Ed Fritzky, Advanced Executive Program ’91, serves as managing partner at Andreas Capital LLC, a privately held investment firm with holdings in early-stage companies and direct equity positions in publicly traded firms. Earlier he was chairman, chief executive officer, and president of the Immunex Corporation, focused on the discovery and commercialization of breakthrough immune system-based human therapeutics.
During Fritzky’s tenure, Immunex became the world’s third-largest biotechnology company. Lead product Enbrel®, the first biotechnology product approved for the treatment of rheumatoid disease and multiple other conditions, drove billions in sales to become one of the most successful biological therapeutics. Ed also led Immunex’s merger with Amgen in 2002—the industry’s largest merger to that point—and served on Amgen’s board of directors, and has served as an advisor to Amgen.
Forbes Magazine recognized Fritzky as a “Best Boss in America” in 2002 for generating the highest annual shareholder return (more than 67 percent per year) over a six-year period. Fortune magazine designated Immunex one of America’s “Best Places to Work” during his tenure.
Prior to joining Immunex in 1994, Fritzky was president of Lederle Laboratories and launched multiple $100 million-plus products during his tenure. Earlier, he was an executive with Searle Pharmaceuticals, including as president and general manager of Searle Canada, Inc. He began his career as a pharmaceutical sales representative in 1973, after serving as an officer in the U.S. Army Signal Corps.
Among the many other boards and advisory groups on which Fritzky has served are those of Jacobs Engineering, the SonoSite Corporation, the Geron Corporation, United Way, the Medical Affairs Council of the University of Washington, the Biotechnology Industry Organization and the Alliance of Angels. Fritzky’s family’s philanthropic efforts have emphasized leadership and healthcare.
What’s one impact you’d like to highlight?
I’m proud to have seen Immunex grow into a successful biotechnology firm creating significant patient and shareholder value.
The business began as a “high-science” company with focus on immune system science. Our Enbrel product for rheumatoid arthritis, psoriasis and other conditions represented a real breakthrough from both a science and marketing standpoint. I’m pleased to have been part of that success, along with many others along the way, to growing Immunex into what it became.
While those are the end results, I’m most proud of what led to them: when Fortune recognized Immunex as one of the country’s best places to work. I was thrilled. That’s not easily achieved, as it’s based on a confidential survey, and it showed that I helped create what I see as the optimal professional environment: one marked by respect for peers, where people like coming to work every day, enjoy the people they work with and see work as fun.
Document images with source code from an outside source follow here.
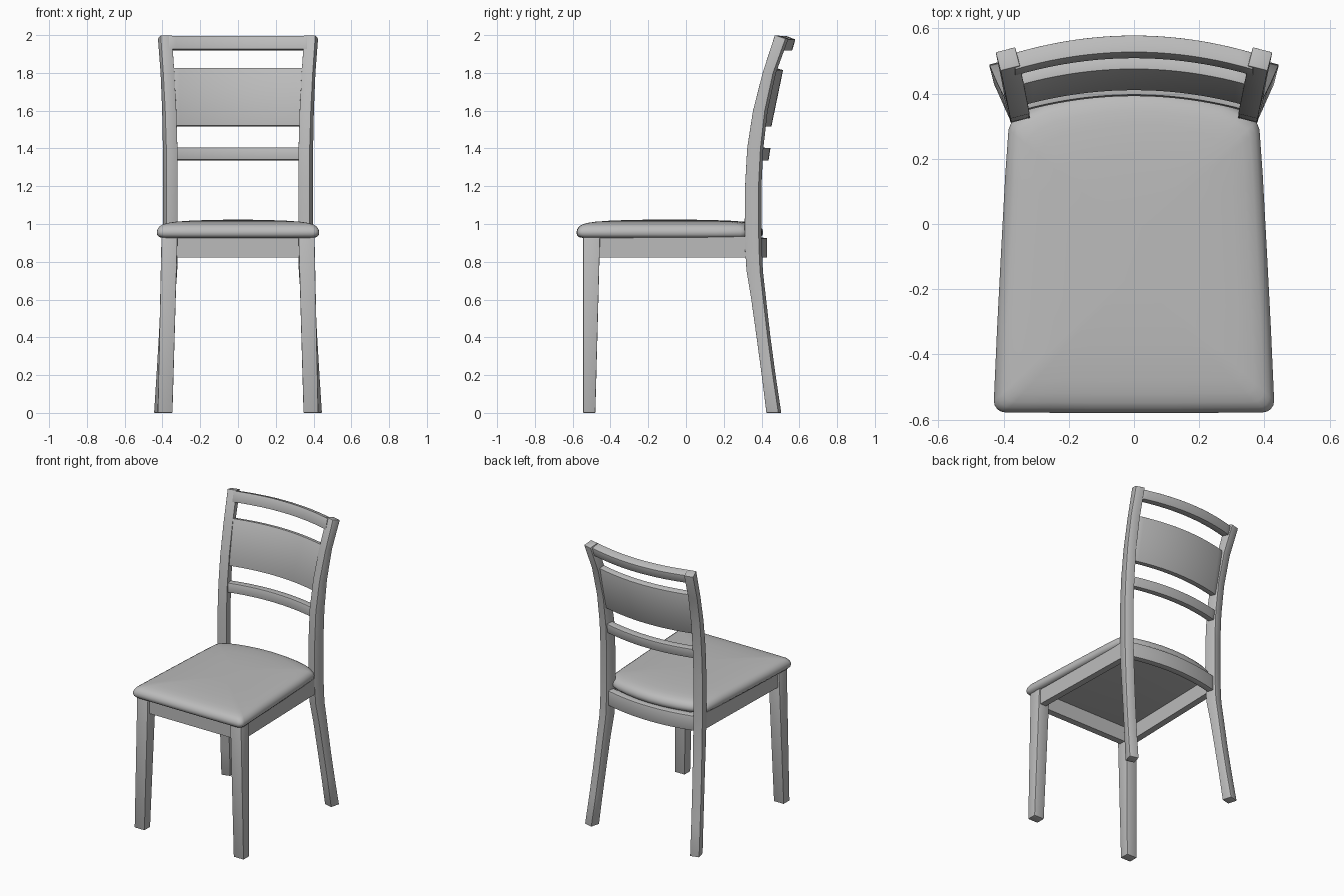
import bpy, bmesh, math
from mathutils import Vector

if "Cube" in bpy.data.objects:
    bpy.data.objects.remove(bpy.data.objects["Cube"])

grey = bpy.data.materials.new("plain grey")
grey.diffuse_color = (0.5, 0.5, 0.5, 1)
grey.use_nodes = True
grey.node_tree.nodes["Principled BSDF"].inputs["Base Color"].default_value = grey.diffuse_color


def loft(name, rings, bevel=0.0, smooth=35):
    """Skin a list of equal-length point rings, cap both ends."""
    bm = bmesh.new()
    vr = [[bm.verts.new(p) for p in r] for r in rings]
    n = len(vr[0])
    for a, b in zip(vr, vr[1:]):
        for i in range(n):
            j = (i + 1) % n
            bm.faces.new((a[i], a[j], b[j], b[i]))
    bm.faces.new(vr[0])
    bm.faces.new(vr[-1])
    bmesh.ops.recalc_face_normals(bm, faces=bm.faces)
    if bevel:
        edges = [e for e in bm.edges if e.calc_face_angle(0) > math.radians(50)]
        bmesh.ops.bevel(bm, geom=edges, offset=bevel, segments=2,
                        profile=0.5, affect='EDGES')
    me = bpy.data.meshes.new(name)
    bm.to_mesh(me)
    bm.free()
    me.materials.append(grey)
    for p in me.polygons:
        p.use_smooth = True
    me.set_sharp_from_angle(angle=math.radians(smooth))
    ob = bpy.data.objects.new(name, me)
    bpy.context.collection.objects.link(ob)
    return ob


def mirrored(rings):
    return [[(-x, y, z) for x, y, z in r] for r in rings]


# Back legs: swept side profile (z, front y, back y, x shift), turned in plan
A = math.radians(14.5)
ca, sa, W = math.cos(A), math.sin(A), 0.062
profile = [(0, .425, .505, -.02), (.2, .40, .475, -.015), (.4, .373, .448, -.01),
           (.6, .345, .425, -.005), (.75, .32, .408, 0), (.88, .311, .402, 0),
           (1.0, .31, .40, 0), (1.2, .312, .40, 0), (1.4, .323, .41, .002),
           (1.6, .354, .433, .004), (1.8, .405, .477, .007), (2.0, .47, .543, .01)]
rings = []
for z, yf, yb, dx in profile:
    fo = Vector((-.379 - math.tan(A) * (yf - .312) + dx, yf))
    wv = Vector((ca, sa)) * W
    dv = Vector((-sa, ca)) * ((yb - yf - W * sa) / ca)
    zb = z - (.018 if z == 2 else 0)      # tilted top end
    rings.append([(*fo, z), (*(fo + wv), z), (*(fo + wv + dv), zb), (*(fo + dv), zb)])
loft("back_leg_left", rings, .003)
loft("back_leg_right", mirrored(rings), .003)

# Front legs: straight outer front, tapered inside
rings = [[(xo, -.545, z), (xi, -.545, z), (xi, yb, z), (xo, yb, z)]
         for z, xo, xi, yb in ((0, -.425, -.347, -.48), (.94, -.405, -.32, -.455))]
loft("front_leg_left", rings, .004)
loft("front_leg_right", mirrored(rings), .004)


# Curved crosspieces of the back: section corners (y, z) at the centre line
def arc_rail(name, half, section, n=20):
    rings = []
    for i in range(n + 1):
        x = half * (2 * i / n - 1)
        rings.append([(x, y - .4 * x * x, z) for y, z in section])
    loft(name, rings, .003)


arc_rail("top_rail", .365, [(.508, 1.925), (.527, 1.997), (.579, 1.977), (.562, 1.918)])
arc_rail("back_panel", .345, [(.41, 1.52), (.475, 1.826), (.514, 1.815), (.452, 1.515)])
arc_rail("lower_rail", .34, [(.392, 1.34), (.396, 1.405), (.447, 1.402), (.437, 1.336)])
arc_rail("back_apron", .345, [(.385, .822), (.385, .93), (.43, .925), (.43, .822)])

# Straight aprons
front = [[(x, -.525, .822), (x, -.525, .935), (x, -.48, .935), (x, -.48, .822)]
         for x in (-.34, .34)]
loft("front_apron", front)
side = [[(x, y, .822), (x, y, .935), (x + .045, y, .935), (x + .045, y, .822)]
        for x, y in ((-.395, -.48), (-.375, .35))]
loft("side_apron_left", side)
loft("side_apron_right", mirrored(side))

# Seat cushion: half outline, mirrored, stacked with a rounded edge
half = [(0, -.58), (.13, -.58), (.27, -.579)]
half += [(.395 + .035 * math.sin(t), -.543 - .035 * math.cos(t))
         for t in (math.radians(a) for a in (0, 22, 45, 67, 90))]
half += [(.42, -.32), (.407, -.07), (.395, .15), (.385, .29), (.375, .315), (.335, .345)]
half += [(x, .408 - .5 * x * x) for x in (.28, .2, .1, 0)]
outline = half + [(-x, y) for x, y in reversed(half[1:-1])]
CY = -.085
layers = [(.927, .03), (.931, .012), (.943, .002), (.958, 0), (.973, .004), (.988, .015),
          (.998, .032), (1.006, .06), (1.012, .10), (1.018, .18), (1.022, .30), (1.023, .40)]
rings = [[(x * (1 - d / .43), CY + (y - CY) * (1 - d / .495), z) for x, y in outline]
         for z, d in layers]
loft("seat", rings, 0, 60)
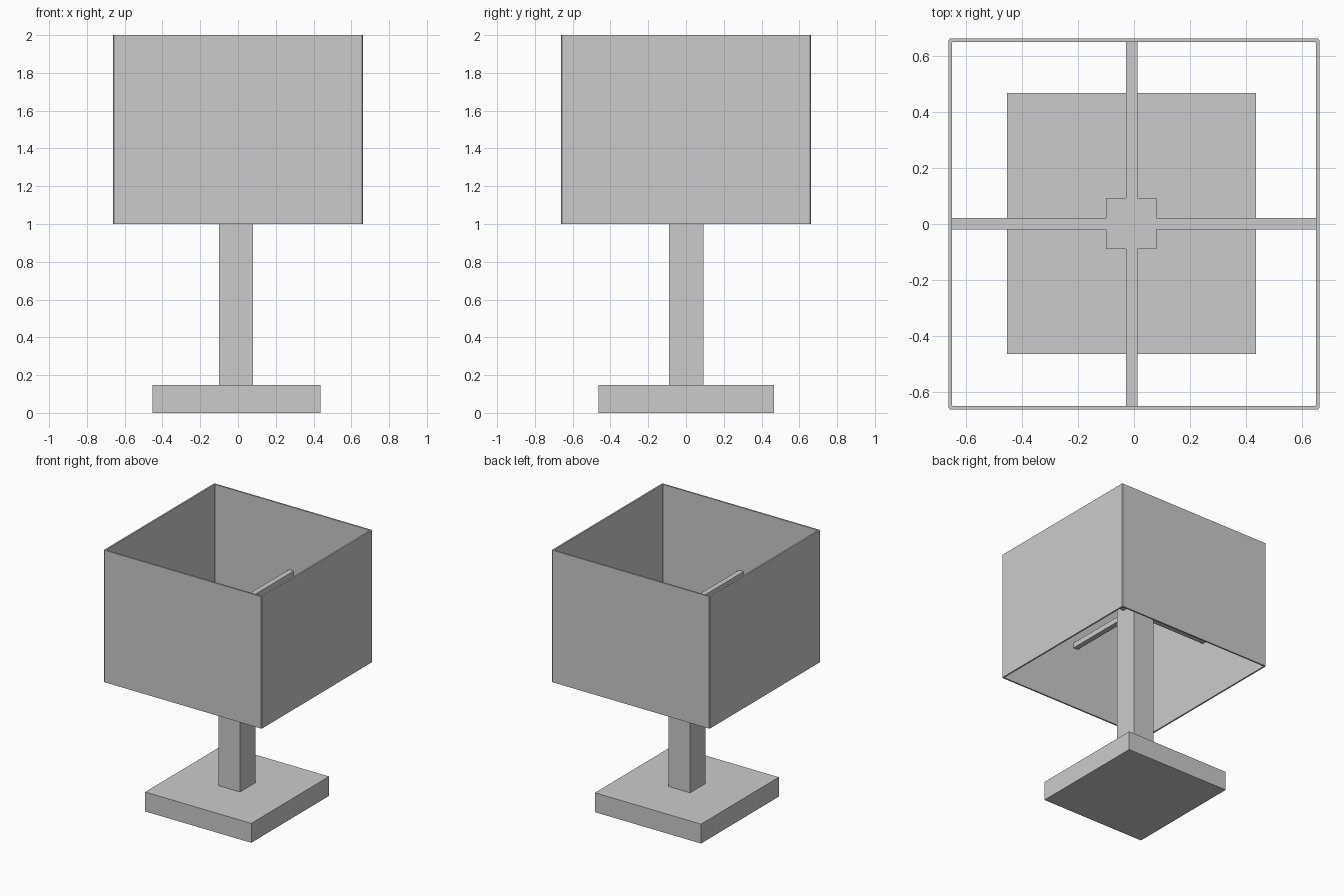
import bpy, bmesh

if "Cube" in bpy.data.objects:
    bpy.data.objects.remove(bpy.data.objects["Cube"])


def finish(name, bm):
    bmesh.ops.recalc_face_normals(bm, faces=bm.faces)
    mesh = bpy.data.meshes.new(name)
    bm.to_mesh(mesh)
    bm.free()
    obj = bpy.data.objects.new(name, mesh)
    bpy.context.collection.objects.link(obj)
    return obj


def box(name, x, y, z):
    """Box from (min, max) ranges on each axis."""
    bm = bmesh.new()
    bmesh.ops.create_cube(bm, size=1)
    for v in bm.verts:
        for i, (lo, hi) in enumerate((x, y, z)):
            v.co[i] = hi if v.co[i] > 0 else lo
    return finish(name, bm)


def chamfered_square(h, c):
    """Square outline of half-width h with corners cut by c."""
    a = h - c
    return [(a, -h), (h, -a), (h, a), (a, h), (-a, h), (-h, a), (-h, -a), (-a, -h)]


def square_tube(name, half, wall, z0, z1):
    """Open-ended square sleeve with slightly eased corners."""
    bm = bmesh.new()
    outer, inner = chamfered_square(half, 0.006), chamfered_square(half - wall, 0.003)
    rings = [[bm.verts.new((px, py, z)) for px, py in loop]
             for loop, z in ((outer, z0), (outer, z1), (inner, z1), (inner, z0))]
    for a, b in zip(rings, rings[1:] + rings[:1]):
        for i in range(8):
            j = (i + 1) % 8
            bm.faces.new((a[i], a[j], b[j], b[i]))
    return finish(name, bm)


# Foot and stem
box("base", (-0.453, 0.436), (-0.464, 0.467), (0, 0.147))
box("stem", (-0.10, 0.08), (-0.09, 0.093), (0.14, 1.525))

# Open square shade
square_tube("shade", 0.662, 0.012, 1.0, 2.0)

# Four rods holding the shade at mid height
rod_z = (1.48, 1.52)
box("rod_left", (-0.655, -0.09), (-0.02, 0.021), rod_z)
box("rod_right", (0.07, 0.655), (-0.02, 0.021), rod_z)
box("rod_front", (-0.028, 0.012), (-0.655, -0.08), rod_z)
box("rod_back", (-0.028, 0.012), (0.085, 0.655), rod_z)
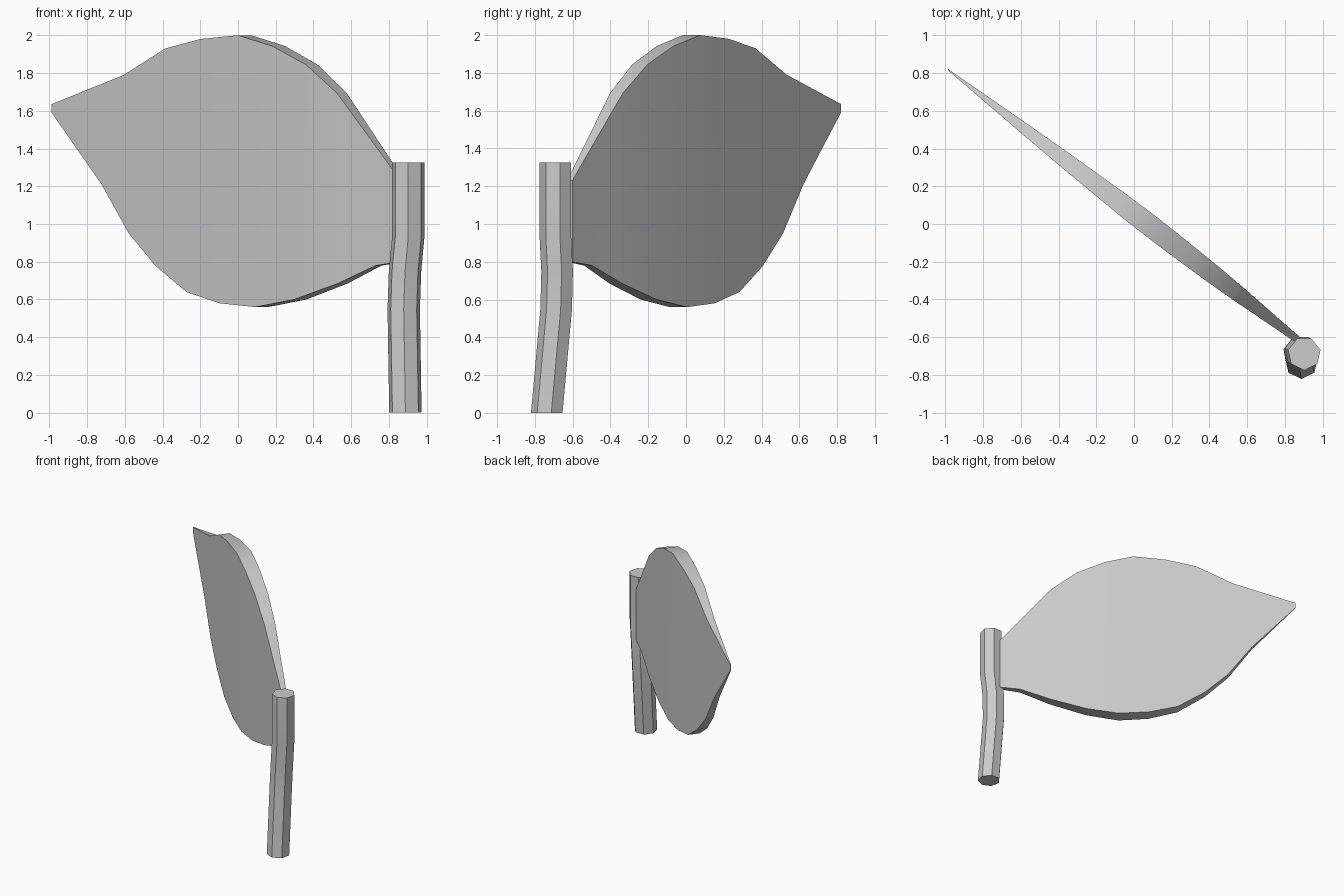
import bpy, math

if "Cube" in bpy.data.objects:
    bpy.data.objects.remove(bpy.data.objects["Cube"])


def make_object(name, verts, faces, angle):
    mesh = bpy.data.meshes.new(name)
    mesh.from_pydata(verts, [], faces)
    mesh.update()
    obj = bpy.data.objects.new(name, mesh)
    bpy.context.collection.objects.link(obj)
    bpy.ops.object.select_all(action='DESELECT')
    obj.select_set(True)
    bpy.context.view_layer.objects.active = obj
    bpy.ops.object.mode_set(mode='EDIT')
    bpy.ops.mesh.select_all(action='SELECT')
    bpy.ops.mesh.normals_make_consistent(inside=False)
    bpy.ops.object.mode_set(mode='OBJECT')
    bpy.ops.object.shade_smooth_by_angle(angle=math.radians(angle))
    return obj


def interp(points, x):
    for (x0, v0), (x1, v1) in zip(points, points[1:]):
        if x <= x1:
            return v0 + (v1 - v0) * (x - x0) / (x1 - x0)
    return points[-1][1]


def loft(rings):
    # Skin equal-sized closed rings and cap both ends
    n = len(rings[0])
    verts = [v for r in rings for v in r]
    faces = [(i*n + k, i*n + (k+1) % n, (i+1)*n + (k+1) % n, (i+1)*n + k)
             for i in range(len(rings) - 1) for k in range(n)]
    last = (len(rings) - 1) * n
    faces += [tuple(range(n))[::-1], tuple(range(last, last + n))]
    return verts, faces


# Leaf blade: upper edge, lower edge and half thickness along x
upper = [(-.986, 1.635), (-.587, 1.79), (-.36, 1.93), (-.17, 1.98), (.035, 2.0),
         (.215, 1.943), (.39, 1.845), (.55, 1.694), (.872, 1.23)]
lower = [(-.986, 1.59), (-.71, 1.21), (-.56, .95), (-.415, .78), (-.245, .64),
         (-.065, .58), (.125, .56), (.33, .60), (.555, .685), (.745, .78), (.872, .80)]
half = [(-.986, .003), (-.587, .029), (-.36, .042), (-.065, .055), (.08, .058),
        (.215, .056), (.39, .051), (.55, .043), (.745, .027), (.872, .018)]
nx, ny = .611, .7915  # blade normal
rings = []
for x in sorted({p[0] for p in upper + lower}):
    y, h = .057 - .772 * x, interp(half, x)
    zt, zb = interp(upper, x), interp(lower, x)
    rings.append([(x + s*h*nx, y + s*h*ny, z)
                  for s, z in ((-1, zb), (1, zb), (1, zt), (-1, zt))])
make_object("leaf_blade", *loft(rings), 30)

# Stem: seven-sided bent tube
path = [(.887, -.733, 0), (.878, -.683, .55), (.885, -.678, .75),
        (.902, -.687, .93), (.902, -.687, 1.325)]
angles = [-math.pi/2 + k * math.tau/7 for k in range(7)]
rings = [[(x + .088*math.cos(a), y + .088*math.sin(a), z) for a in angles]
         for x, y, z in path]
make_object("leaf_stem", *loft(rings), 30)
Creating that will promote so many things about discovering and marketing new healthcare technologies.
“Healthcare is a business”—what’s your take on this statement?
Yes, it is.
Like all businesses, the end goal is to satisfy customers. If a healthcare business doesn’t provide real value for customers, it ultimately won’t be successful. You have to innovate, but with the end goal of offering products of value and addressing patients’ needs.
At the same time, healthcare is not just another business arena because it’s all about people facing some kind of medical challenge. So there is much more exposure to risk, from a business standpoint. If you’re helping people who are suffering, you may be placing their life in jeopardy if you don’t do the right thing for them. That means you have to pay extra extra attention to questions of patient health, ethical issues and matters of public trust.
Healthcare is indeed a business. But it’s one where the stakes are much, much higher.
How has Kellogg been of value for you?
I was at Kellogg many years ago, but remember it vividly and have benefited from it significantly.
My program was for higher-level executives still early in their careers. We were 50-60 people from all over the world, meeting seven days a week for months—it was an intense, boot camp-like experience with outstanding results.
For me it was a great capstone on leadership development. I remember how passionate the professors were about teaching leadership. Kellogg helped me appreciate how critical it is for leaders to develop a point of view on where their business should go, so that everyone in the company has a strong consensus on what the business is ultimately trying to accomplish and how they can contribute. The larger the business, the harder it is to achieve that.
Kellogg also helped enhance my strategy development skills, especially when it came to putting all the elements together: product, marketing, operations, culture and others. At Kellogg I took my first course on ethics, which was critical for appreciating the big picture of ethical behavior, such as when we looked to do business in countries that have their own standards on this dimension.
What’s your advice for rising leaders in healthcare and business more broadly?
This is the “commencement speech” part.
You’re never too young or too old to be a real playmaker in your business. No matter your role, you can drive enormous change by identifying problems and taking initiative to resolve these.
Work on leading change and fixing things. Be out there on the playing field, not on the sidelines. Always look for ways to go beyond your job description or assigned responsibilities.
In healthcare, do all of this while also being cognizant of the high stakes for patients. Because of those you have to be at the top of your game all the time.